That's the point-for most successful producers work IS FUN!  Money is merely a scorecard that you use in a big game to see how you're doing!!

Jun 5, 2006 11:37 am

Awesome folks,



Here is what I am hearing... I can have a very comfy life at $200k
production (Indy).  And million dollar producers are trully making
tons of money.  I love the idea of having others under me,
especially with specialition.  Keeo the input coming.

Jun 5, 2006 11:51 am
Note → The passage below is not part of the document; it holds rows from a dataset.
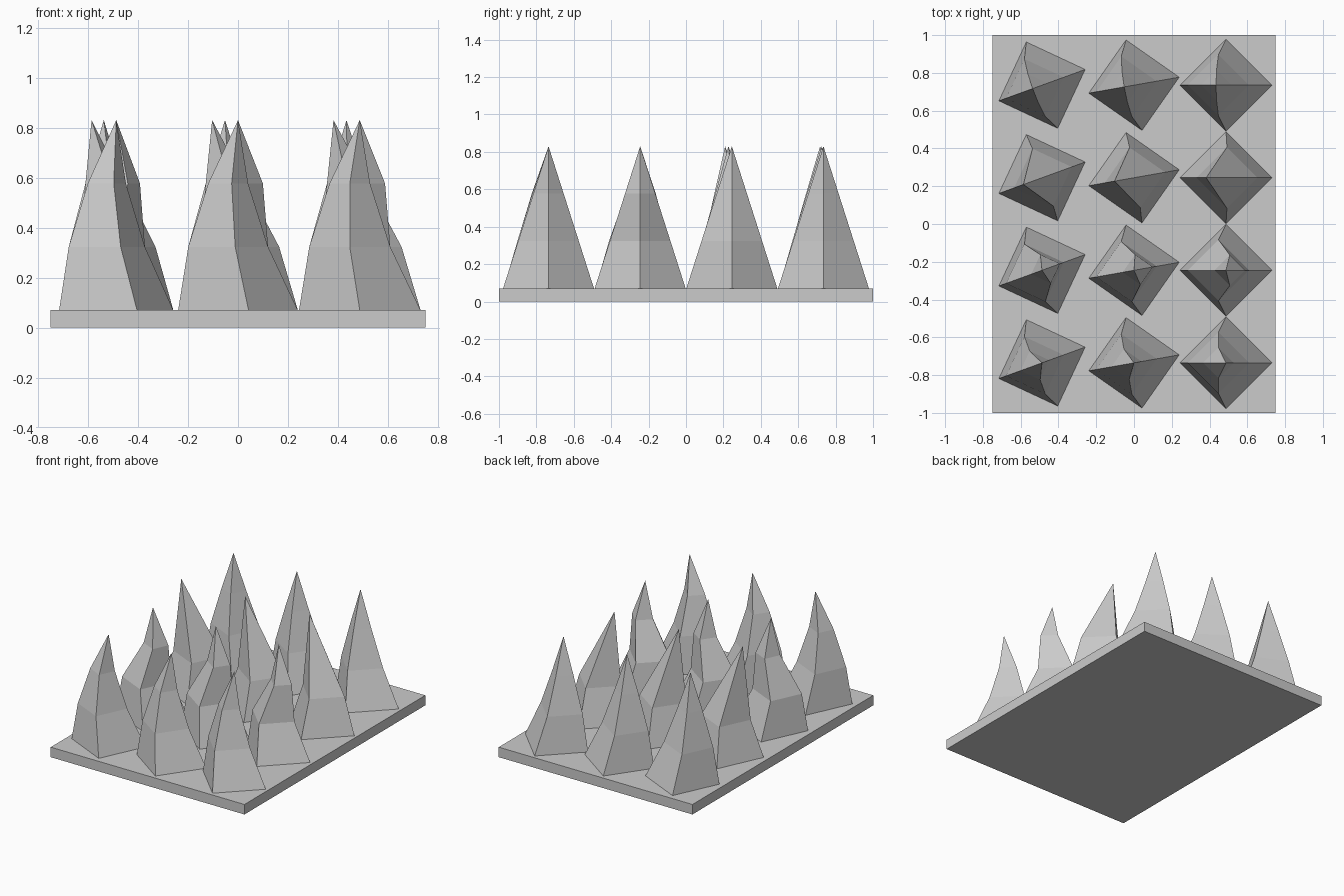
import bpy, bmesh, math
from mathutils import Matrix, Vector

if "Cube" in bpy.data.objects:
    bpy.data.objects.remove(bpy.data.objects["Cube"])

BASE_Z, TOP_Z, RADIUS, PITCH = 0.07, 0.83, 0.243, 0.487
# Sideways bend of the lower ring, upper ring and tip, one set per row (front to back)
BENDS = [(-0.04, -0.04, 0.0), (-0.04, 0.02, 0.0),
         (0.005, -0.05, -0.105), (-0.04, -0.05, -0.053)]


def finish(bm, name):
    bmesh.ops.recalc_face_normals(bm, faces=bm.faces)
    mesh = bpy.data.meshes.new(name)
    bm.to_mesh(mesh)
    bm.free()
    obj = bpy.data.objects.new(name, mesh)
    bpy.context.collection.objects.link(obj)
    return obj


def spike(name, x, y, angle, bend):
    bm = bmesh.new()
    step = (TOP_Z - BASE_Z) / 3
    rings = []
    for i, dx in enumerate((0.0,) + bend[:2]):
        r = RADIUS * (1 - i / 3)
        rings.append([bm.verts.new((dx + r * math.cos(k * math.pi / 2),
                                    r * math.sin(k * math.pi / 2), i * step))
                      for k in range(4)])
    tip = bm.verts.new((bend[2], 0, 3 * step))
    bm.faces.new(rings[0])
    for k in range(4):
        n = (k + 1) % 4
        for lo, hi in zip(rings, rings[1:]):
            bm.faces.new((lo[k], lo[n], hi[n], hi[k]))
        bm.faces.new((rings[2][k], rings[2][n], tip))
    obj = finish(bm, name)
    obj.location = (x, y, BASE_Z)
    obj.rotation_euler.z = angle


# Base plate
bm = bmesh.new()
bmesh.ops.create_cube(bm, size=1, matrix=Matrix.Translation((0, 0, BASE_Z / 2))
                      @ Matrix.Diagonal(Vector((1.5, 2.0, BASE_Z, 1))))
finish(bm, "base_plate")

# Grid of bent four-sided spikes, each column turned a little more
for row, bend in enumerate(BENDS):
    for col in range(3):
        spike(f"spike_{row + 1}_{col + 1}", (col - 1) * PITCH, (row - 1.5) * 0.49,
              math.radians(10 * (2 - col)), bend)
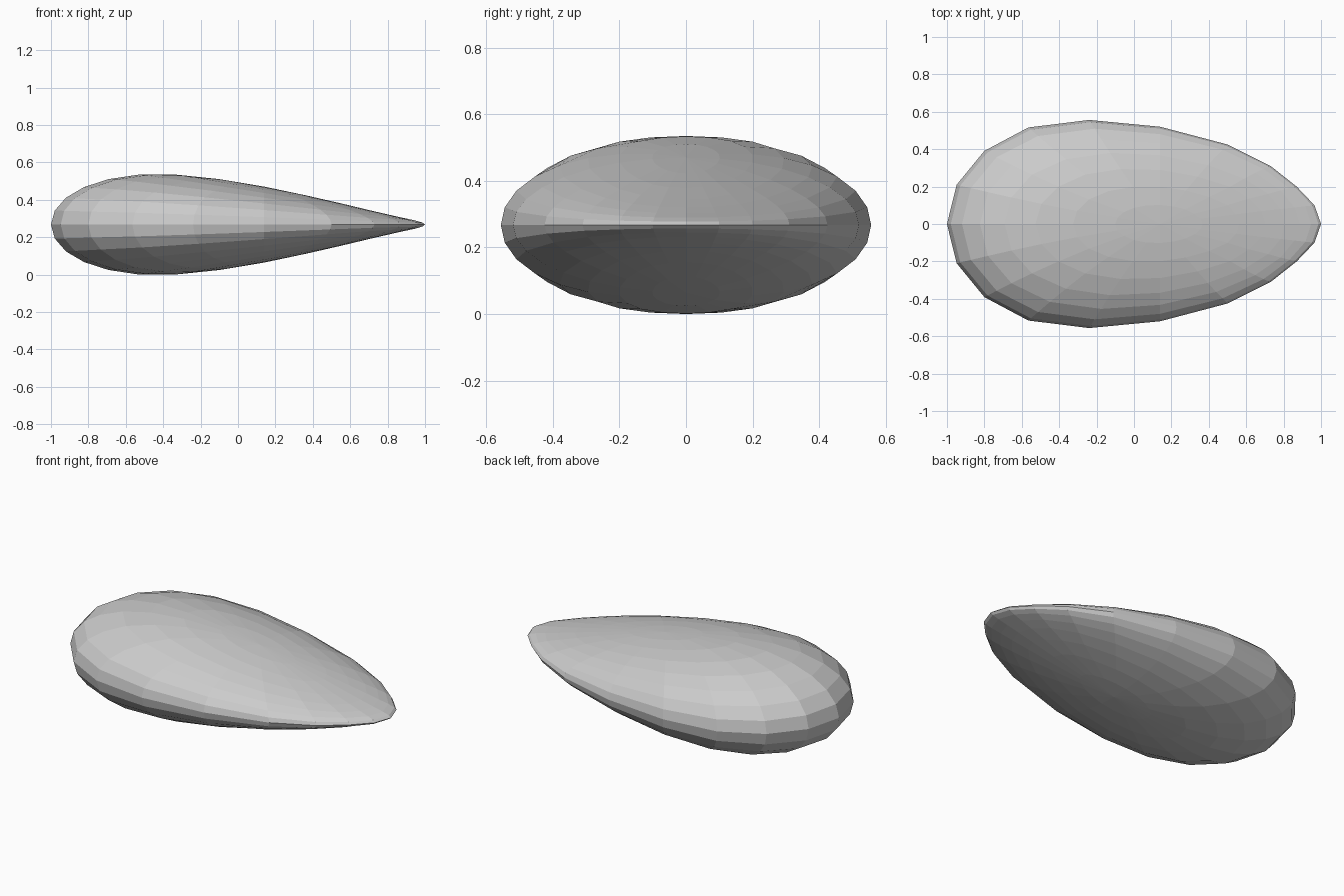
import bpy, bmesh

if "Cube" in bpy.data.objects:
    bpy.data.objects.remove(bpy.data.objects["Cube"])

# Shaping curves sampled along the unit ball's x axis: new x, width factor, height factor
U = [-1, -.951, -.809, -.588, -.309, 0, .309, .588, .809, .951, 1]
PX = [-1, -.948, -.80, -.565, -.24, .14, .50, .73, .87, .965, 1]
KY = [.69, .68, .665, .638, .585, .52, .447, .384, .34, .324, .32]
KZ = [.385, .38, .357, .328, .274, .203, .132, .087, .065, .056, .053]


def sample(u, table):
    for i in range(len(U) - 1):
        if u <= U[i + 1] or i == len(U) - 2:
            t = (u - U[i]) / (U[i + 1] - U[i])
            return table[i] + t * (table[i + 1] - table[i])


# Pebble body: a faceted ball squashed and tapered towards +x
bm = bmesh.new()
bmesh.ops.create_uvsphere(bm, u_segments=20, v_segments=16, radius=1)
for v in bm.verts:
    x, y, z = v.co
    u = max(-1, min(1, x))
    v.co = (sample(u, PX), y * sample(u, KY), z * sample(u, KZ))

# Stand it on the ground
low = min(v.co.z for v in bm.verts)
for v in bm.verts:
    v.co.z -= low

mesh = bpy.data.meshes.new("tapered_pebble")
bm.to_mesh(mesh)
bm.free()
obj = bpy.data.objects.new("tapered_pebble", mesh)
bpy.context.collection.objects.link(obj)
I have no desire to double my production.  My goal is to earn as much as I can working around 30 hours a week managing discretionary tactical accounts.  I get diminishing "happiness" returns on earning more money at this time in my life and I prefer to focus on my hobbies and kids.   I am 13 in the biz.

Jun 5, 2006 11:52 am

Great... that's what I want to hear!  

Jun 5, 2006 11:59 am

Ready


Not only do I agree and have a practice like Malcolm but later in life you can sell your business or bring one of your children in. Or you can stay at Jones and have some snot nosed GP's nephew take over your hard work. Again your hard work not your biz! You might get a nice crystal vase after 30 years of their bull.

Jun 5, 2006 12:35 pm





Hadn't even given that much thought, but you are right on.  This
gets better with every post.  I noticed that there are not many
EDJ brokers out over 10 years.  Now I know why.  

Jun 5, 2006 1:26 pm

I got out late last summer and am on pace to do close to $200K this year, after doing about $350K in my previous life.  The sad difference is, I'm also on pace to net about $130K, which is more than I was making at my previous employer when I was grossing $350K.


Sure there is less comraderie as an indy, which is why I suppose that I post on these forums, but overall, there is no question that I'm happier, less stressed, and already doing better financially.  I didn't really anticipate the last part this soon, and it really wasn't a priority when I made my decision, but it sure is nice icing on the cake.  No doubt my clients are also better off as they are sure enjoying the FDIC insured (to $1,000,000) cash account paying 4.75%, which is just the latest in a long line of significant improvements they are seeing.

Jun 5, 2006 1:34 pm

I did $14k in April... my take home was $3300.  Nice....
Makes the decision VERY easy.  I can't understand why someone
would say I'm not "big enough" to go Indy yet.  Why get big and
THEN move? 



Oh, Indy:

$14,000 gross

$8k take home after expenses.



Done.

Jun 5, 2006 1:50 pm

You might have a good point. I have heard almost everyone who is Indy say "I wish I would have done it sooner"- never have I heard "I should have waited, I wasn't ready."  In fact I know two guys who jumped out and are doing quite well. One NEVER sent out an announcement that he left, he just called folks he really wanted- the rest came by word of mouth.


Keep your overhead low and avoid partnerships.

Jun 5, 2006 1:59 pm

Thanks Muny, but why "avoid partnerships"?  This is a definate
possibility for me and would love to understand your thoughts. 
Sharing economies of scale sure would help keep expenses low.  How
did you structure yourself?  

Jun 5, 2006 2:19 pm
Ready2Jump:

Thanks Muny, but why "avoid partnerships"?  This is a definate possibility for me and would love to understand your thoughts.  Sharing economies of scale sure would help keep expenses low.  How did you structure yourself?  


Partnerships strictly for expense-sharing are OK.  What I would avoid is a partnership where you share the clients and/or fees/commissions...that's where the real problems can start.  A 50/50 partnership where you split the rent, utilities, etc. down the middle should work OK...at least for awhile.  If you share an assistant, have the assitant track time spent for each rep and allocate that expense based on hours.  Get your own stuff as much as possible (supplies, office furniture, etc.) to avoid any hint of unfairness.  Eventually, most partnerships fall apart because of perceived inequities.  If that happens, pre-plan the divorce and agree on how you split things up before you aren't talking anymore...kind of like a pre-nup.

Jun 5, 2006 3:01 pm

Indyone says it all- I am sole proprietor. Remember what Skeedaddy said, part of the reason he went back into captivity was a failed partnership that left him holding  the "enchillada".  If you DO get into partnership- make sure you can take the whole load if you need to.